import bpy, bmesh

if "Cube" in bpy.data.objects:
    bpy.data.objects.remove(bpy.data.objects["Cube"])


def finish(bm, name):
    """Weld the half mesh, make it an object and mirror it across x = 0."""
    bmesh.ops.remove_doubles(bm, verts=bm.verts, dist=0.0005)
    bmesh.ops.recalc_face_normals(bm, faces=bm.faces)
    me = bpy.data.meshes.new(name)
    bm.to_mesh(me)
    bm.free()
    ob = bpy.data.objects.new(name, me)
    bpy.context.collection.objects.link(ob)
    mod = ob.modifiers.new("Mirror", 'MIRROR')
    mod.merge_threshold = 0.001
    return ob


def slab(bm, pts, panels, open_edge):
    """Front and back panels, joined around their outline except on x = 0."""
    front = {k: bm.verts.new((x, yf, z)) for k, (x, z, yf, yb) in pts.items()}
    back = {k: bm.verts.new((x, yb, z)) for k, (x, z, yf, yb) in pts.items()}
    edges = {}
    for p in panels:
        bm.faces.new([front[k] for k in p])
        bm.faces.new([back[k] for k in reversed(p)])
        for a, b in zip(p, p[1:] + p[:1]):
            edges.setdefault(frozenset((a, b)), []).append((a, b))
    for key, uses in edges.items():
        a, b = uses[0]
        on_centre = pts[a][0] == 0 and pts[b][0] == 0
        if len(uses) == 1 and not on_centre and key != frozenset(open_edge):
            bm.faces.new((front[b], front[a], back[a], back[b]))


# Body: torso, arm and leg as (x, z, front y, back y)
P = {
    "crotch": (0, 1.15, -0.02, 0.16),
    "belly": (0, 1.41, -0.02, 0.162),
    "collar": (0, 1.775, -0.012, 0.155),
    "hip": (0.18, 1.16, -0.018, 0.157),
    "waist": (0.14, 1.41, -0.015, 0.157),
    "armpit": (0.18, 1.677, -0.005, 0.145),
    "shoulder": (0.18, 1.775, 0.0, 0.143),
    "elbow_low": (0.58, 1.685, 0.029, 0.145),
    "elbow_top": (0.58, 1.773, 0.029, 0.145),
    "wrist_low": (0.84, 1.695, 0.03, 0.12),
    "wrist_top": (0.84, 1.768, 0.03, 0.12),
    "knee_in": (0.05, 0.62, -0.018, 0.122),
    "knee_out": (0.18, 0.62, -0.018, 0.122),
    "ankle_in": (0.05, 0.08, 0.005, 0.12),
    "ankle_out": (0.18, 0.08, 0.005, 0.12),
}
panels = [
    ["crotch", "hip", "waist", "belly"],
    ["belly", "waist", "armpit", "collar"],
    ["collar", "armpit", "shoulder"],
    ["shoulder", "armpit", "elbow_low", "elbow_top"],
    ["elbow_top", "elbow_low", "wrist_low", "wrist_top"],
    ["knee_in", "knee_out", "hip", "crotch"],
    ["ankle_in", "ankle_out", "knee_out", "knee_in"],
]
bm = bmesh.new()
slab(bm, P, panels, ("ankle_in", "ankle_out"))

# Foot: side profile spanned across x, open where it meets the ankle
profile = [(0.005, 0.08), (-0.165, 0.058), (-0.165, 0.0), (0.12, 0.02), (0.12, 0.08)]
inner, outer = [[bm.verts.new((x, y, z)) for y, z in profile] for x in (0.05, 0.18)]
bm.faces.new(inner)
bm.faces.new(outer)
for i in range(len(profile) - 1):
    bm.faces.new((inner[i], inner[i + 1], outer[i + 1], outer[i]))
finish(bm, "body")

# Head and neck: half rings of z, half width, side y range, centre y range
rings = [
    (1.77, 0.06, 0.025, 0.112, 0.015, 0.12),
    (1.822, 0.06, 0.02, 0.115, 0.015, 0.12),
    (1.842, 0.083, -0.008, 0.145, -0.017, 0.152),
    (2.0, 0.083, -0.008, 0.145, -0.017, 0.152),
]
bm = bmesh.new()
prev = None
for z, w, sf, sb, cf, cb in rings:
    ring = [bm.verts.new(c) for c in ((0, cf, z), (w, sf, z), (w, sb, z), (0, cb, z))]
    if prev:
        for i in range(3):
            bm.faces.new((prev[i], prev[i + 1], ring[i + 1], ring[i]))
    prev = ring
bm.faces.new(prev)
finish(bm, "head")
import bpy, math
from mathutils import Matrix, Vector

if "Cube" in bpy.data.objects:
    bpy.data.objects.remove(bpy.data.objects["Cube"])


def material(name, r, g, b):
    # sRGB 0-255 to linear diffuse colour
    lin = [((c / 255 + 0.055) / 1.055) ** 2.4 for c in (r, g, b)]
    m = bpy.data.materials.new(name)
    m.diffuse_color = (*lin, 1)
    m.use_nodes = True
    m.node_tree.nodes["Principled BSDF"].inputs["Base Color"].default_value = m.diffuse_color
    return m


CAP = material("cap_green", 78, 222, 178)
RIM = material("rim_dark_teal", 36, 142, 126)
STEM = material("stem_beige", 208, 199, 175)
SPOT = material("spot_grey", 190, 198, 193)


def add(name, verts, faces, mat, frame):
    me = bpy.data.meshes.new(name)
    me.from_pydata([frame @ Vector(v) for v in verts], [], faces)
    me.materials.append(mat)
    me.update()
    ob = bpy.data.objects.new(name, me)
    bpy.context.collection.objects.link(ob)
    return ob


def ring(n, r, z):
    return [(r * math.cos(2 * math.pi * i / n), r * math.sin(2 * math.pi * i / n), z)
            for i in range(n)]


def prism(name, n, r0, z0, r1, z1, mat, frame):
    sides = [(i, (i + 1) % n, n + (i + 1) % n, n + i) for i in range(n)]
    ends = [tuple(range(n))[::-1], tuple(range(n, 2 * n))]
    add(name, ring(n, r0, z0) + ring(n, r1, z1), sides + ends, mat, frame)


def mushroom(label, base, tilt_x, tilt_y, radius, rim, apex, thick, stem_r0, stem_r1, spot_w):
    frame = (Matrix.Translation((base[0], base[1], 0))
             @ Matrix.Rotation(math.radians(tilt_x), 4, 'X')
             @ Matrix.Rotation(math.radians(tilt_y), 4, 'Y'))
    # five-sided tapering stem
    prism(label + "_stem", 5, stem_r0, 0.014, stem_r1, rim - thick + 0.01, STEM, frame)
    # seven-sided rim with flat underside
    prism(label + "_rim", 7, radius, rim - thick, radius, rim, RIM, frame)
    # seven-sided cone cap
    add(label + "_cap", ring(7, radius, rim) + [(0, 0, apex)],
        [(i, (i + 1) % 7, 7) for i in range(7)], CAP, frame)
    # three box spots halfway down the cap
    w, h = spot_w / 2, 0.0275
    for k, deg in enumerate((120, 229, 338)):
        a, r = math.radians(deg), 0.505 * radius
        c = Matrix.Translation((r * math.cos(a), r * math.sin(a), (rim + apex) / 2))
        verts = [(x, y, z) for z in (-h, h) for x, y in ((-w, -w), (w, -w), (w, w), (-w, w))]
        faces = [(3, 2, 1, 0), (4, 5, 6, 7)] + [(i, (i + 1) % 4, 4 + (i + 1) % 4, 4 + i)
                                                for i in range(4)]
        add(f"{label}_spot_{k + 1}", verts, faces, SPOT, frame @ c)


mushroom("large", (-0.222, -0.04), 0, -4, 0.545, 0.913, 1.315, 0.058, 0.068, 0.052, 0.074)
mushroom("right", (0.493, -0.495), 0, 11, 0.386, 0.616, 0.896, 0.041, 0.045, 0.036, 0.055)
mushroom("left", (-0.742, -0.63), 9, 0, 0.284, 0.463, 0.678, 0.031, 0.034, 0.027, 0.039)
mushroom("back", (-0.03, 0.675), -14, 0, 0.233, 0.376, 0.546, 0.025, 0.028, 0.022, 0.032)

----

BRIEF:
Copy verbatim, from the listing above, each line from the one containing "0.068, 0.052, 0.074)" down to the one containing "0.034, 0.027, 0.039)", inclusive.

ANSWER:
mushroom("large", (-0.222, -0.04), 0, -4, 0.545, 0.913, 1.315, 0.058, 0.068, 0.052, 0.074)
mushroom("right", (0.493, -0.495), 0, 11, 0.386, 0.616, 0.896, 0.041, 0.045, 0.036, 0.055)
mushroom("left", (-0.742, -0.63), 9, 0, 0.284, 0.463, 0.678, 0.031, 0.034, 0.027, 0.039)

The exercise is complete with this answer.